The Public and Commercial Services union, which represents 240,000 civil servants, expects to be negotiating wide-ranging electronic communications policies with managements across the public sector this year. And other organisations, such as the BBC and government departments, have cracked down on Internet use after discovering obscene or non-work-related files from the web on employees’ computers.

Yet HR professionals may be on the horns of a dilemma, according to recruitment agencies, because they are using the medium to advertise posts.

“The banning of net use to scan for jobs, while openly trying to attract competitors’ staff to do that very thing, could be seen by employees as a double standard,” warned one senior recruitment consultant at a recent Recruitment Society debate.

Carl Gilleard, chief executive of the Association of Graduate Recruiters, is well aware of the of time that young people in particular spend surfing the web. “Recruiters obviously want people to have access to their job ads,” he said. “But they haven’t quite come to terms with what it means in terms of their own attitudes.”

Mike Emmott, IPD adviser on employee relations, believes that “if firms take a tough line on personal use, they can expect it to be flouted”. He recommends that personnel departments work with employees to draw up an “adult, common-sense policy. It may simply be a case of requesting discretion, and that they surf the web in the margins of the working day.”

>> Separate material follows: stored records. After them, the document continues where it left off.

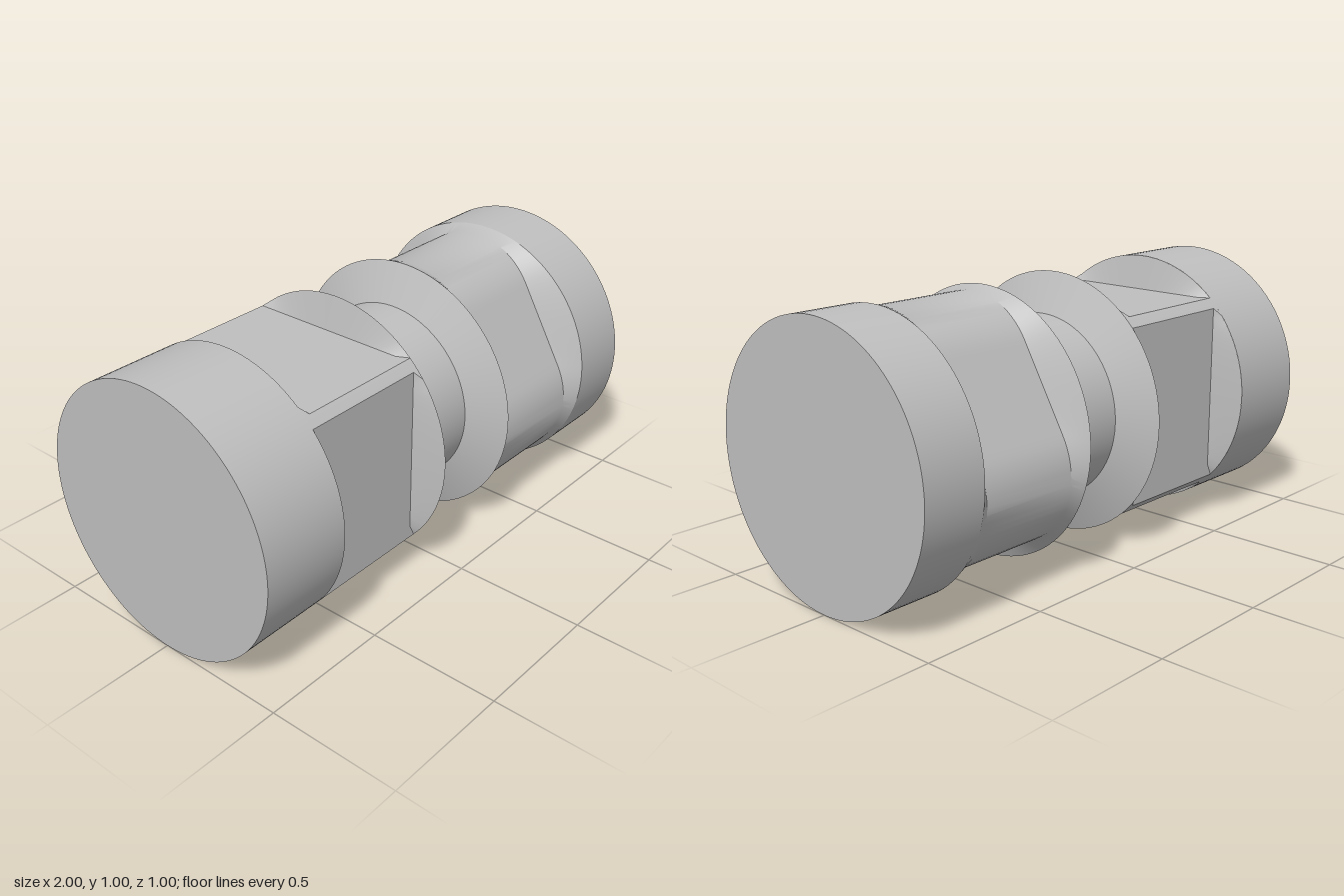
import * as THREE from 'three';
import { toCreasedNormals } from 'three/addons/utils/BufferGeometryUtils.js';

const R = 0.5;
const rad = THREE.MathUtils.degToRad;

// Evenly spaced angles, measured from +z towards +y
const roundAngles = Array.from({ length: 121 }, (_, i) => (i / 120) * Math.PI * 2);

// Angles that hit the exact corners of the four wrench flats
const FLAT = 0.37;
const flatHalf = Math.acos(FLAT / R);
const squareAngles = [];
for (let q = 0; q < 4; q++) {
  for (let i = 0; i <= 20; i++) squareAngles.push(q * Math.PI / 2 - flatHalf + (i / 20) * 2 * flatHalf);
  squareAngles.push(q * Math.PI / 2 + Math.PI / 4);
}
squareAngles.push(2 * Math.PI - flatHalf);

// Cross-sections as radius by angle
const circle = (r) => () => r;
const square = (a) => {
  const q = a - Math.round(a / (Math.PI / 2)) * (Math.PI / 2);
  return Math.min(R, FLAT / Math.cos(q));
};
const triangle = (a) => {
  // Rounded triangle: one flat faces down, one corner points up
  const d = 0.2, rho = 0.285, step = rad(120);
  let q = a + Math.PI / 2;
  q = Math.abs(q - Math.round(q / step) * step);
  if (Math.tan(q) < d * Math.sin(rad(60)) / (rho + d / 2)) return (rho + d / 2) / Math.cos(q);
  const b = rad(60) - q;
  return d * Math.cos(b) + Math.sqrt(rho * rho - (d * Math.sin(b)) ** 2);
};

// Skin a list of [x, section] stations along the x axis
function loft(stations, angles) {
  const pos = [], index = [], n = angles.length;
  for (const [x, section] of stations) {
    for (const a of angles) {
      const r = section(a);
      pos.push(x, R + r * Math.sin(a), r * Math.cos(a));
    }
  }
  for (let i = 0; i < stations.length - 1; i++) {
    for (let j = 0; j < n - 1; j++) {
      const a = i * n + j, b = a + n;
      index.push(a, b, a + 1, b, b + 1, a + 1);
    }
  }
  const geo = new THREE.BufferGeometry();
  geo.setAttribute('position', new THREE.Float32BufferAttribute(pos, 3));
  geo.setIndex(index);
  return toCreasedNormals(geo, 0.5);
}

export function createModel() {
  const group = new THREE.Group();
  group.name = 'turnedConnector';
  const metal = new THREE.MeshStandardMaterial({ color: 0xbfbfbf });
  metal.name = 'grey metal';

  const add = (name, stations, angles = roundAngles) => {
    const mesh = new THREE.Mesh(loft(stations, angles), metal);
    mesh.name = name;
    group.add(mesh);
  };
  const full = circle(R), point = circle(0), neck = circle(0.35);

  // Solid ends
  add('rightEnd', [[-1, point], [-1, full], [-0.65, full]]);
  add('leftEnd', [[0.75, full], [1, full], [1, point]]);

  // Four flats with slightly sloped end walls
  add('squareSection', [[-0.65, full], [-0.627, square], [-0.15, square], [-0.127, full]], squareAngles);

  // Narrow neck between two bevelled flanges
  add('neck', [[-0.127, full], [-0.065, neck], [0.19, neck], [0.25, full]]);

  // Rounded triangular section blending into the round flange and end
  add('triangularSection', [[0.25, full], [0.3, triangle], [0.7, triangle], [0.75, full]]);

  return group;
}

Recruitment is the fastest-growing advertising area of the web, with an increasing number of older, non-IT staff using it to find jobs. Around half of these earn more than £30,000, and 60 per cent are qualified to at least degree level - a valuable target market, according to a survey by Yahoo.

“Trust seems to be the key,” Gilleard said. “Any employer trying to prevent someone from looking for a new job on any medium is barking up the wrong tree.”


Get the latest from TrainingZone.

Elevate your L&D expertise by subscribing to TrainingZone’s newsletter! Get curated insights, premium reports, and event updates from industry leaders.


Thank you!